### BRIEF:
Would you reproduce, word for word, only the lines running from the top of the data through the line containing "bpy.context.view_layer.objects.active = ob", and none of the pictures?

### RECORD SET:
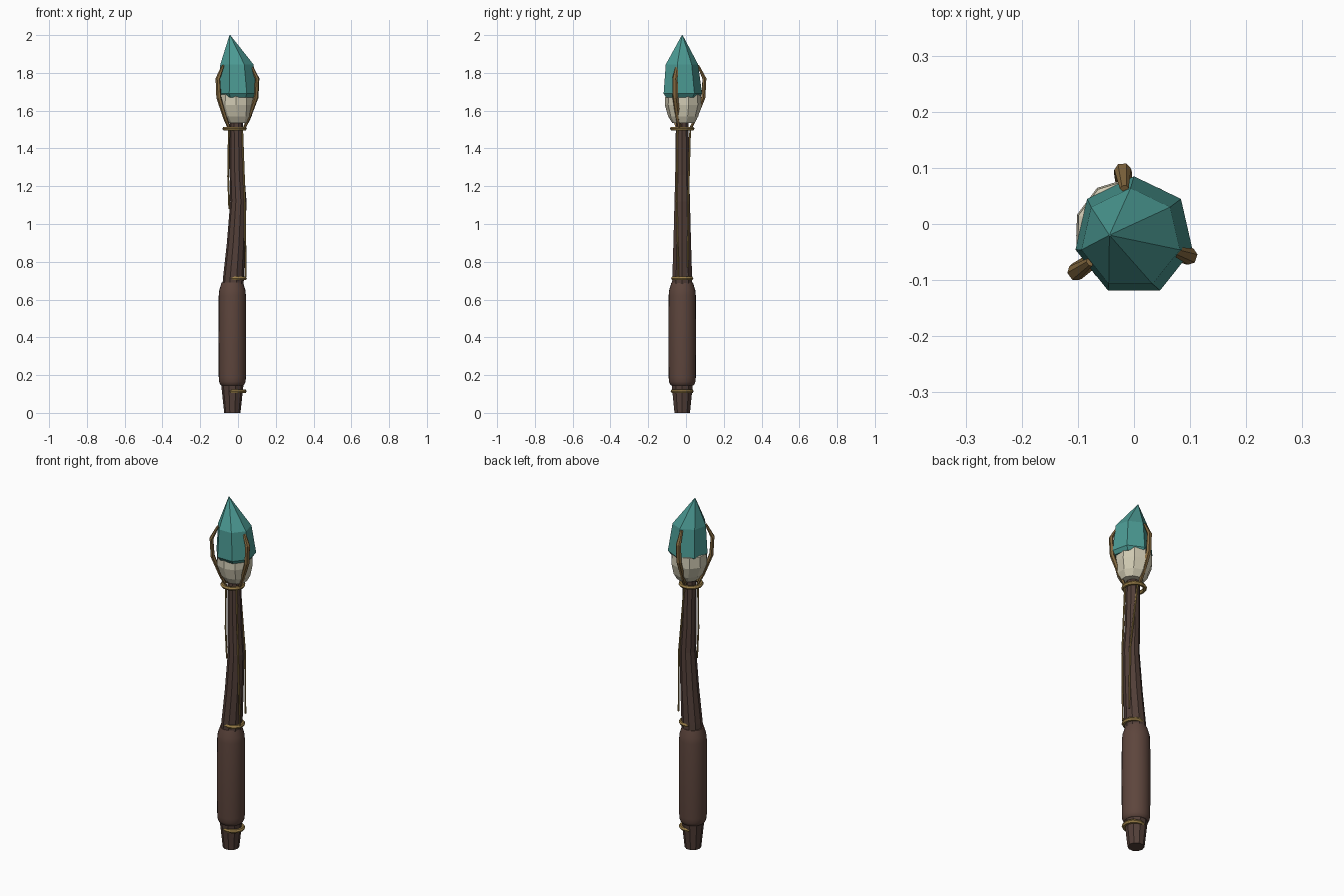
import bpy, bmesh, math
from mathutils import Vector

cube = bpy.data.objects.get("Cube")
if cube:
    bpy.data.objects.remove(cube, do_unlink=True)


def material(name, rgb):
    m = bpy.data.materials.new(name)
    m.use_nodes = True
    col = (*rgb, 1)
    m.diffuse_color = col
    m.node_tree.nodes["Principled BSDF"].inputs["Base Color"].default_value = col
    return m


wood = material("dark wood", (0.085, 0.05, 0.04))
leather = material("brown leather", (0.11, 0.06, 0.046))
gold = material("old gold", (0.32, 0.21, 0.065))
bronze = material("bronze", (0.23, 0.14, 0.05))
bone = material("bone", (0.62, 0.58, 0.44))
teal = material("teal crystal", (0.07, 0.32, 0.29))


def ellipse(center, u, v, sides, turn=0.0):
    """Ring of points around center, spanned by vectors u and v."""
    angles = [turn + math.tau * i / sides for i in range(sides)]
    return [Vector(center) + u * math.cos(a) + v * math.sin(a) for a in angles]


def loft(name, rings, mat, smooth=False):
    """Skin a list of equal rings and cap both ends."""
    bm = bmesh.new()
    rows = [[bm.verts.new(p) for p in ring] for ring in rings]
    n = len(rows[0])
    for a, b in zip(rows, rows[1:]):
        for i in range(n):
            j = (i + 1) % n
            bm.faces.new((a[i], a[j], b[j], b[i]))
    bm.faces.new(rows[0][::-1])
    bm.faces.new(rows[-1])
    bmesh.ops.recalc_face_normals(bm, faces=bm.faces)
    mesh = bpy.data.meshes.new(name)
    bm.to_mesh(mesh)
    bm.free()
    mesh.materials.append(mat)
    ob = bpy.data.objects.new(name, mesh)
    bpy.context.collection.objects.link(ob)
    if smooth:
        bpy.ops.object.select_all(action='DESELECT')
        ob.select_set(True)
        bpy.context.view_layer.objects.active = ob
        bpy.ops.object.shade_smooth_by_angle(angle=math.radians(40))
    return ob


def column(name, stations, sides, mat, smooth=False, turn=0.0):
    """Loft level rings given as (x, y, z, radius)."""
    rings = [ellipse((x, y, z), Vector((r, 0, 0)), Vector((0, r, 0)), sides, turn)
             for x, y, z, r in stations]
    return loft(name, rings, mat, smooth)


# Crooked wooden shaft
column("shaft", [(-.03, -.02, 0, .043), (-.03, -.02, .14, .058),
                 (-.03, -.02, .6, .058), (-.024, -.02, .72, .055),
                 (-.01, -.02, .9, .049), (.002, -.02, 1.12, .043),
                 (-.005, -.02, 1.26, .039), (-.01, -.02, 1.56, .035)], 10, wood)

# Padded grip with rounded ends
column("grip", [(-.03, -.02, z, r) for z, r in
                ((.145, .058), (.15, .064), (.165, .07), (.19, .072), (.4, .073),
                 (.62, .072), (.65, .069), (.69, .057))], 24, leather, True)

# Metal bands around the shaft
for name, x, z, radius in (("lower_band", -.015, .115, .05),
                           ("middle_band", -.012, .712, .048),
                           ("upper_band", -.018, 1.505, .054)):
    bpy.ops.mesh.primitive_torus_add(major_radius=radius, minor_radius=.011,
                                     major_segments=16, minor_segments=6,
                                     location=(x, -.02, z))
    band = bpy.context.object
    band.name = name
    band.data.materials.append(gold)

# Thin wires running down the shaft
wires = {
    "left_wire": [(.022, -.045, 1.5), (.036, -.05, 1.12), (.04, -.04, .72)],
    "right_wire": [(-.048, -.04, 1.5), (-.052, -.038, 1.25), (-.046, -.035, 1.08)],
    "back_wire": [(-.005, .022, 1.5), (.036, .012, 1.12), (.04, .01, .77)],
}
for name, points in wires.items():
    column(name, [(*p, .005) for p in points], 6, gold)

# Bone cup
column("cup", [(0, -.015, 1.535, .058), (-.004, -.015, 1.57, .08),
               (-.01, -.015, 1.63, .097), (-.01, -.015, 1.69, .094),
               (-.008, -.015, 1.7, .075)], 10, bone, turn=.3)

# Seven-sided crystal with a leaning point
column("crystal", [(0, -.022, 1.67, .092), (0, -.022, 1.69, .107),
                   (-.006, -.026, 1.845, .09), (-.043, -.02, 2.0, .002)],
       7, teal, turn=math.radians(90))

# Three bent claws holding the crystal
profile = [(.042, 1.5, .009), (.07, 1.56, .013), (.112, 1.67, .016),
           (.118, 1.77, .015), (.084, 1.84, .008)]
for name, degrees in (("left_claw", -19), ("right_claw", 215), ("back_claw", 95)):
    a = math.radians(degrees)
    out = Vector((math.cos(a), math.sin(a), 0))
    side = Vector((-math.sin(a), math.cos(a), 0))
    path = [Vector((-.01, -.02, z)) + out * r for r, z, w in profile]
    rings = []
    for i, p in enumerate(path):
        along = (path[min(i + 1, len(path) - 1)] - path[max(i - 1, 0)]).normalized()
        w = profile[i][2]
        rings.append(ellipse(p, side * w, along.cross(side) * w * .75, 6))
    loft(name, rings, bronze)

### WRITTEN REPLY:
import bpy, bmesh, math
from mathutils import Vector

cube = bpy.data.objects.get("Cube")
if cube:
    bpy.data.objects.remove(cube, do_unlink=True)


def material(name, rgb):
    m = bpy.data.materials.new(name)
    m.use_nodes = True
    col = (*rgb, 1)
    m.diffuse_color = col
    m.node_tree.nodes["Principled BSDF"].inputs["Base Color"].default_value = col
    return m


wood = material("dark wood", (0.085, 0.05, 0.04))
leather = material("brown leather", (0.11, 0.06, 0.046))
gold = material("old gold", (0.32, 0.21, 0.065))
bronze = material("bronze", (0.23, 0.14, 0.05))
bone = material("bone", (0.62, 0.58, 0.44))
teal = material("teal crystal", (0.07, 0.32, 0.29))


def ellipse(center, u, v, sides, turn=0.0):
    """Ring of points around center, spanned by vectors u and v."""
    angles = [turn + math.tau * i / sides for i in range(sides)]
    return [Vector(center) + u * math.cos(a) + v * math.sin(a) for a in angles]


def loft(name, rings, mat, smooth=False):
    """Skin a list of equal rings and cap both ends."""
    bm = bmesh.new()
    rows = [[bm.verts.new(p) for p in ring] for ring in rings]
    n = len(rows[0])
    for a, b in zip(rows, rows[1:]):
        for i in range(n):
            j = (i + 1) % n
            bm.faces.new((a[i], a[j], b[j], b[i]))
    bm.faces.new(rows[0][::-1])
    bm.faces.new(rows[-1])
    bmesh.ops.recalc_face_normals(bm, faces=bm.faces)
    mesh = bpy.data.meshes.new(name)
    bm.to_mesh(mesh)
    bm.free()
    mesh.materials.append(mat)
    ob = bpy.data.objects.new(name, mesh)
    bpy.context.collection.objects.link(ob)
    if smooth:
        bpy.ops.object.select_all(action='DESELECT')
        ob.select_set(True)
        bpy.context.view_layer.objects.active = ob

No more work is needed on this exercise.